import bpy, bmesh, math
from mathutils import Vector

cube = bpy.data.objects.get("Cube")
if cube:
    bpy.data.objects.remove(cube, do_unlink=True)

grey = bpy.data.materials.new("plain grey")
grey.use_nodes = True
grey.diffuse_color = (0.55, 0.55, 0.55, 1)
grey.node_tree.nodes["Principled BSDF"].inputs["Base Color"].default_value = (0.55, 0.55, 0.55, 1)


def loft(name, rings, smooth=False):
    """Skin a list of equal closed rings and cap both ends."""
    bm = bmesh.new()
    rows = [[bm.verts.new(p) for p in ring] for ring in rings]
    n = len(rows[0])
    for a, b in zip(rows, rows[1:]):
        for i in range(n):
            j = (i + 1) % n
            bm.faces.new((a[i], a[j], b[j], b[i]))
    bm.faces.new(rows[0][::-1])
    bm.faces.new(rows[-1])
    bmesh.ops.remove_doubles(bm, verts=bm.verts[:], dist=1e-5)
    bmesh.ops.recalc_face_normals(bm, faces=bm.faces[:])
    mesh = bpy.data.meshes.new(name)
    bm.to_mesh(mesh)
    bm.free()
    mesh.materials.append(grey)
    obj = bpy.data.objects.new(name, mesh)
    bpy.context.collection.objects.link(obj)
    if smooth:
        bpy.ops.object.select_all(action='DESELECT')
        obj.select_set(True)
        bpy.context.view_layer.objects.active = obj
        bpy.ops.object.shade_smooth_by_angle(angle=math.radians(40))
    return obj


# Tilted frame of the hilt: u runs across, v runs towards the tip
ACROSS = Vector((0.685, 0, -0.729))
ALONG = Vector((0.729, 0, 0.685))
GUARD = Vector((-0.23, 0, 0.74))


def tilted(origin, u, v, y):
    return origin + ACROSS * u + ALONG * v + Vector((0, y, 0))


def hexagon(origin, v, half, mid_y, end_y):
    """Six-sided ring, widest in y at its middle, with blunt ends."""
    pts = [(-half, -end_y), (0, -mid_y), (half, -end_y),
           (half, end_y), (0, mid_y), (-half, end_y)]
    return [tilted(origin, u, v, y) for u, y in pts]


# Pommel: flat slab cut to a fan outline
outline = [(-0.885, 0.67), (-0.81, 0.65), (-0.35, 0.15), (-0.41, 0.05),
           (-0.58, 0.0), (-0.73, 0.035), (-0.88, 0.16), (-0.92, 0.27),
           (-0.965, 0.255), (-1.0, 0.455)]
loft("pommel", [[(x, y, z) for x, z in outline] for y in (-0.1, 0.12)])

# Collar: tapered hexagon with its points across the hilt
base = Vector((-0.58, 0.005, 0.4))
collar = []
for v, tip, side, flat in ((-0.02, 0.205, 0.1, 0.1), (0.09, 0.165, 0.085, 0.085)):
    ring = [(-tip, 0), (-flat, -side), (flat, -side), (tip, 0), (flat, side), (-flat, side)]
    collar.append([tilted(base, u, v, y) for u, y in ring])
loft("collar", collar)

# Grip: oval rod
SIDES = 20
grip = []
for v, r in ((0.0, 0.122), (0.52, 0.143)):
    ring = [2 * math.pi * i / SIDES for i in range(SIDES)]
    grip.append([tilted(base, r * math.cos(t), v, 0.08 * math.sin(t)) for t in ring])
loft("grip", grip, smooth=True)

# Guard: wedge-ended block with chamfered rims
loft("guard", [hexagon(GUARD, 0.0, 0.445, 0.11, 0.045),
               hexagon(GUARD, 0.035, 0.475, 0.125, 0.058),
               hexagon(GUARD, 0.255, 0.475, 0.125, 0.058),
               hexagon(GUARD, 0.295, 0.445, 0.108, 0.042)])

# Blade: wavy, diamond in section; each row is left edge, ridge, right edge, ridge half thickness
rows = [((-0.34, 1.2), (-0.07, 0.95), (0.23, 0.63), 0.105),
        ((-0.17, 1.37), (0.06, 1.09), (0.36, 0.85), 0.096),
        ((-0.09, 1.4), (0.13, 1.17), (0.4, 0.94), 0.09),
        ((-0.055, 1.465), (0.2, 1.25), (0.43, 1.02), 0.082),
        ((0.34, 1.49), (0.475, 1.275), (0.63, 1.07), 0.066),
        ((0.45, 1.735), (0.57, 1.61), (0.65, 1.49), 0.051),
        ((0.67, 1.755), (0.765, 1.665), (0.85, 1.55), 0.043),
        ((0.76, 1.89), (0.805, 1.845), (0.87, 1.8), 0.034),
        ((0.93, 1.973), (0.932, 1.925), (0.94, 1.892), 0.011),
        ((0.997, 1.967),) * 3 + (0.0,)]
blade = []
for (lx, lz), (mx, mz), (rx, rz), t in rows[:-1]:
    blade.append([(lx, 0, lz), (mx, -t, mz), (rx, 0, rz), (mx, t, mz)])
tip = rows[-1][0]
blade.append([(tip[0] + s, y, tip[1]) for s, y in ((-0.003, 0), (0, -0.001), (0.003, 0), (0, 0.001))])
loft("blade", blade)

○ ○ ○ ○ ○ ○ ○

Goal of the exercise:
Everything in the material above is to be copied exactly.

Result below:
import bpy, bmesh, math
from mathutils import Vector

cube = bpy.data.objects.get("Cube")
if cube:
    bpy.data.objects.remove(cube, do_unlink=True)

grey = bpy.data.materials.new("plain grey")
grey.use_nodes = True
grey.diffuse_color = (0.55, 0.55, 0.55, 1)
grey.node_tree.nodes["Principled BSDF"].inputs["Base Color"].default_value = (0.55, 0.55, 0.55, 1)


def loft(name, rings, smooth=False):
    """Skin a list of equal closed rings and cap both ends."""
    bm = bmesh.new()
    rows = [[bm.verts.new(p) for p in ring] for ring in rings]
    n = len(rows[0])
    for a, b in zip(rows, rows[1:]):
        for i in range(n):
            j = (i + 1) % n
            bm.faces.new((a[i], a[j], b[j], b[i]))
    bm.faces.new(rows[0][::-1])
    bm.faces.new(rows[-1])
    bmesh.ops.remove_doubles(bm, verts=bm.verts[:], dist=1e-5)
    bmesh.ops.recalc_face_normals(bm, faces=bm.faces[:])
    mesh = bpy.data.meshes.new(name)
    bm.to_mesh(mesh)
    bm.free()
    mesh.materials.append(grey)
    obj = bpy.data.objects.new(name, mesh)
    bpy.context.collection.objects.link(obj)
    if smooth:
        bpy.ops.object.select_all(action='DESELECT')
        obj.select_set(True)
        bpy.context.view_layer.objects.active = obj
        bpy.ops.object.shade_smooth_by_angle(angle=math.radians(40))
    return obj


# Tilted frame of the hilt: u runs across, v runs towards the tip
ACROSS = Vector((0.685, 0, -0.729))
ALONG = Vector((0.729, 0, 0.685))
GUARD = Vector((-0.23, 0, 0.74))


def tilted(origin, u, v, y):
    return origin + ACROSS * u + ALONG * v + Vector((0, y, 0))


def hexagon(origin, v, half, mid_y, end_y):
    """Six-sided ring, widest in y at its middle, with blunt ends."""
    pts = [(-half, -end_y), (0, -mid_y), (half, -end_y),
           (half, end_y), (0, mid_y), (-half, end_y)]
    return [tilted(origin, u, v, y) for u, y in pts]


# Pommel: flat slab cut to a fan outline
outline = [(-0.885, 0.67), (-0.81, 0.65), (-0.35, 0.15), (-0.41, 0.05),
           (-0.58, 0.0), (-0.73, 0.035), (-0.88, 0.16), (-0.92, 0.27),
           (-0.965, 0.255), (-1.0, 0.455)]
loft("pommel", [[(x, y, z) for x, z in outline] for y in (-0.1, 0.12)])

# Collar: tapered hexagon with its points across the hilt
base = Vector((-0.58, 0.005, 0.4))
collar = []
for v, tip, side, flat in ((-0.02, 0.205, 0.1, 0.1), (0.09, 0.165, 0.085, 0.085)):
    ring = [(-tip, 0), (-flat, -side), (flat, -side), (tip, 0), (flat, side), (-flat, side)]
    collar.append([tilted(base, u, v, y) for u, y in ring])
loft("collar", collar)

# Grip: oval rod
SIDES = 20
grip = []
for v, r in ((0.0, 0.122), (0.52, 0.143)):
    ring = [2 * math.pi * i / SIDES for i in range(SIDES)]
    grip.append([tilted(base, r * math.cos(t), v, 0.08 * math.sin(t)) for t in ring])
loft("grip", grip, smooth=True)

# Guard: wedge-ended block with chamfered rims
loft("guard", [hexagon(GUARD, 0.0, 0.445, 0.11, 0.045),
               hexagon(GUARD, 0.035, 0.475, 0.125, 0.058),
               hexagon(GUARD, 0.255, 0.475, 0.125, 0.058),
               hexagon(GUARD, 0.295, 0.445, 0.108, 0.042)])

# Blade: wavy, diamond in section; each row is left edge, ridge, right edge, ridge half thickness
rows = [((-0.34, 1.2), (-0.07, 0.95), (0.23, 0.63), 0.105),
        ((-0.17, 1.37), (0.06, 1.09), (0.36, 0.85), 0.096),
        ((-0.09, 1.4), (0.13, 1.17), (0.4, 0.94), 0.09),
        ((-0.055, 1.465), (0.2, 1.25), (0.43, 1.02), 0.082),
        ((0.34, 1.49), (0.475, 1.275), (0.63, 1.07), 0.066),
        ((0.45, 1.735), (0.57, 1.61), (0.65, 1.49), 0.051),
        ((0.67, 1.755), (0.765, 1.665), (0.85, 1.55), 0.043),
        ((0.76, 1.89), (0.805, 1.845), (0.87, 1.8), 0.034),
        ((0.93, 1.973), (0.932, 1.925), (0.94, 1.892), 0.011),
        ((0.997, 1.967),) * 3 + (0.0,)]
blade = []
for (lx, lz), (mx, mz), (rx, rz), t in rows[:-1]:
    blade.append([(lx, 0, lz), (mx, -t, mz), (rx, 0, rz), (mx, t, mz)])
tip = rows[-1][0]
blade.append([(tip[0] + s, y, tip[1]) for s, y in ((-0.003, 0), (0, -0.001), (0.003, 0), (0, 0.001))])
loft("blade", blade)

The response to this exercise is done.